The Riverside Church has a long history going back to its founding of being a prophetic voice on critical issues of our day (from WWII to Civil Rights, Apartheid in South Africa to LGBT inclusion). We believe that the church is called to do justice and defend the vulnerable. But with so much that needs our attention in the world, it is easy for churches to get pulled in many different directions and for ministries to become siloed from one another. At Riverside, we’ve recently started conversations on how all the different areas of our church – from budget and finance to worship, social justice to education – can work together on collaborative efforts to address the challenges we face.
I recently had the opportunity to have a public discussion called #TrendingAtTRC with Beth Ackerman, Head of Riverside’s creation care ministry Beloved Earth, and Lisa Hinds Salmon, Chair of our Finance Committee, to talk about the ways their work intersects. And we know these discussions are not limited to just our church. As Earth Day approaches, we wanted to continue the conversation by exploring a series of questions on this blog together in the hopes that they could be useful to others as well.
This will be a series of 3 posts where each of us answer questions about how different areas of a church community can collaborate together on environmental and financial justice. The first question we explore is on divestment from fossil fuels and how our financial commitments can be a tool for change.
Question: What exactly are we talking about when we say ‘divestment?’ What is the goal(s) and are we making a real difference? If divestment is removing our funds from something, where should they go instead?
I am neither an environmental expert nor a finance executive, but I do work quite a bit with language. And I know first-hand the power of language to make positive impact. I’ve also seen language used in terribly destructive ways.
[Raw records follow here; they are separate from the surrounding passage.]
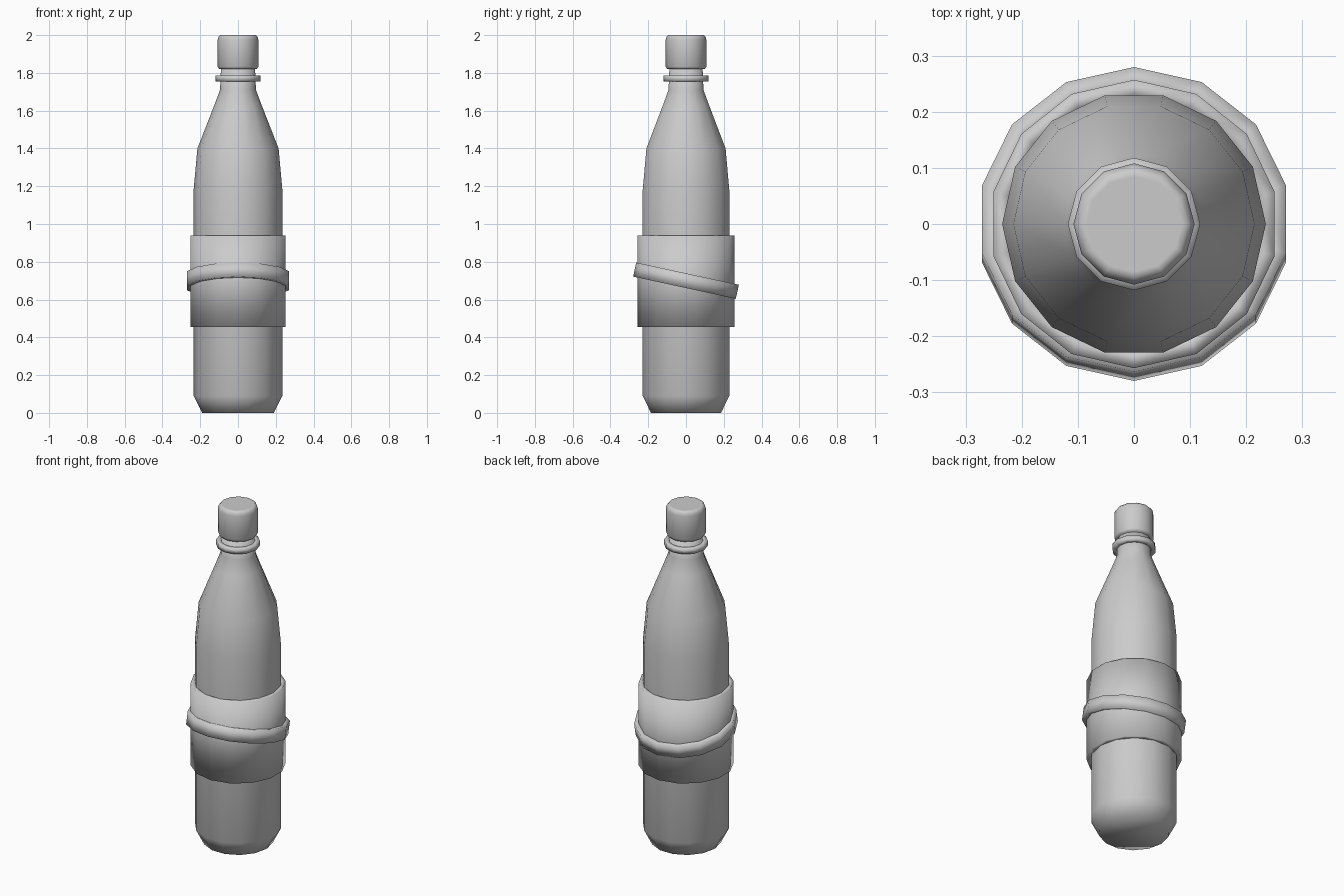
import bpy
import math

if "Cube" in bpy.data.objects:
    bpy.data.objects.remove(bpy.data.objects["Cube"], do_unlink=True)

GREY = (0.6, 0.6, 0.6, 1.0)
grey = bpy.data.materials.new("plain_grey")
grey.use_nodes = True
grey.diffuse_color = GREY
grey.node_tree.nodes["Principled BSDF"].inputs["Base Color"].default_value = GREY


def lathe(name, profile, sides, start=0.0, closed=False):
    """Spin (radius, height) points, listed bottom to top, around z."""
    verts = []
    for r, z in profile:
        for i in range(sides):
            a = start + math.tau * i / sides
            verts.append((r * math.cos(a), r * math.sin(a), z))
    n = len(profile)
    faces = []
    for k in range(n if closed else n - 1):
        low, high = k * sides, (k + 1) % n * sides
        for i in range(sides):
            j = (i + 1) % sides
            faces.append((low + i, low + j, high + j, high + i))
    if not closed:
        faces.append(tuple(reversed(range(sides))))
        faces.append(tuple(range((n - 1) * sides, n * sides)))
    mesh = bpy.data.meshes.new(name)
    mesh.from_pydata(verts, [], faces)
    mesh.polygons.foreach_set("use_smooth", [True] * len(faces))
    mesh.materials.append(grey)
    obj = bpy.data.objects.new(name, mesh)
    bpy.context.collection.objects.link(obj)
    return obj


def hoop(name, inner, outer, bottom, top, sides, start=0.0):
    """Rectangular-section ring with softly shaded edges."""
    section = [(outer, bottom), (outer, top), (inner, top), (inner, bottom)]
    return lathe(name, section, sides, start, closed=True)


# Bottle with tapered shoulder and neck
lathe("bottle_body", [(0.19, 0), (0.235, 0.09), (0.235, 1.18), (0.215, 1.4),
                      (0.125, 1.63), (0.095, 1.71), (0.09, 1.83)], 14)

# Collar and screw cap
hoop("neck_collar", 0.085, 0.118, 1.755, 1.785, 12)
lathe("screw_cap", [(0.1, 1.82), (0.108, 1.833), (0.108, 1.975),
                    (0.104, 1.99), (0.094, 2.0), (0.085, 2.0)], 12)

# Wrapped sleeve and the slanted strap around it
hoop("sleeve", 0.225, 0.257, 0.455, 0.94, 14, math.pi / 2)
strap = hoop("slanted_strap", 0.24, 0.278, -0.038, 0.038, 14, math.pi / 2)
strap.location.z = 0.7
strap.rotation_euler.x = math.radians(-12.2)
Because of that, I’m very happy to see this question under discussion. When we’re not clear about what we’re talking about—especially in emotionally charged and potentially controversial conversations—those on both sides of the conversation often slip into using language as a weapon: accusatory, vague references to some shadow terror that only raises fear instead of leading us toward helpful and collaborative solutions. This creates enemies, not friends; combatants, not collaborators. Needless to say, nothing constructive comes out of that kind of conversation.
I understand the word “divestment” to be used in a variety of ways, across a spectrum of investment positions, but I’m not interested in token expressions of justice-making just for the sake of looking progressive. I have seen organizations trumpet divestment with investment strategies far less socially responsible than ours here at The Riverside Church. So I am wondering: what’s a tangible position for us that:
- reflects our social justice investment initiatives,
- is a clear and shared understanding of what divestment means to us,
- carefully stewards the investments for which we’re responsible, with a full understanding of the need we have to create income with these assets,
- is not mere tokenism—that is, whatever action we take has real and substantive impact on the injustice we want to address?
The world is looking down the barrel of climate injustice and chaos. Our gas and oil powered lifestyles here in the United States has fueled economic growth for about 200 years. But scientists are now in agreement that burning fossil fuels is changing our climate, causing extreme weather like Hurricane Sandy. It’s not just weather we’re talking about when we talk about climate change, but extreme disruption to life on the planet.
Is it possible to turn this around? Public opinion does matter. If enough people in their churches and other organizations create a stir, saying “not on our watch”, the momentum can shift. We have got to get the world’s attention about leaving fossil fuels in the ground and one way is by eliminating all of those stocks from our portfolios. After all, if it’s wrong to wreck the planet, it’s wrong to profit from that wreckage.
Divestment, the selling off of our oil, gas and coal stocks, is a powerful way to leverage our moral authority. Not selling the stocks recklessly, but over as much as a 5-year time frame. Not to bankrupt the oil and gas industry, but to change awareness on a global level. Yes, global movements do work, as we’ve seen time after time, and Riverside can play a significant role as a social justice leader. The Beloved Earth Community urges you to take a look at our booklet about divestment for more about this: http://www.trcnyc.org/socialjustice/files/DivestmentFinalCombined2-18-16.pdf
Divestment in a vacuum is not the silver bullet that the traditional principals of behavioral finance would have us believe. The Finance Committee wouldn’t dare put new wine into old wineskins! Merely excluding an oil company from our portfolio doesn’t nearly go far enough at addressing the environmental ills caused by the worst offenders in the energy sector. Rather, we believe the pace of progress is accelerated through a proactive and disciplined plan of reinvestment in a wide array of renewable and transitional energy sources. Capital innovation creates a powerful force for social change. The Riverside Church has played an instrumental role in inspiring the use of these innovative tools.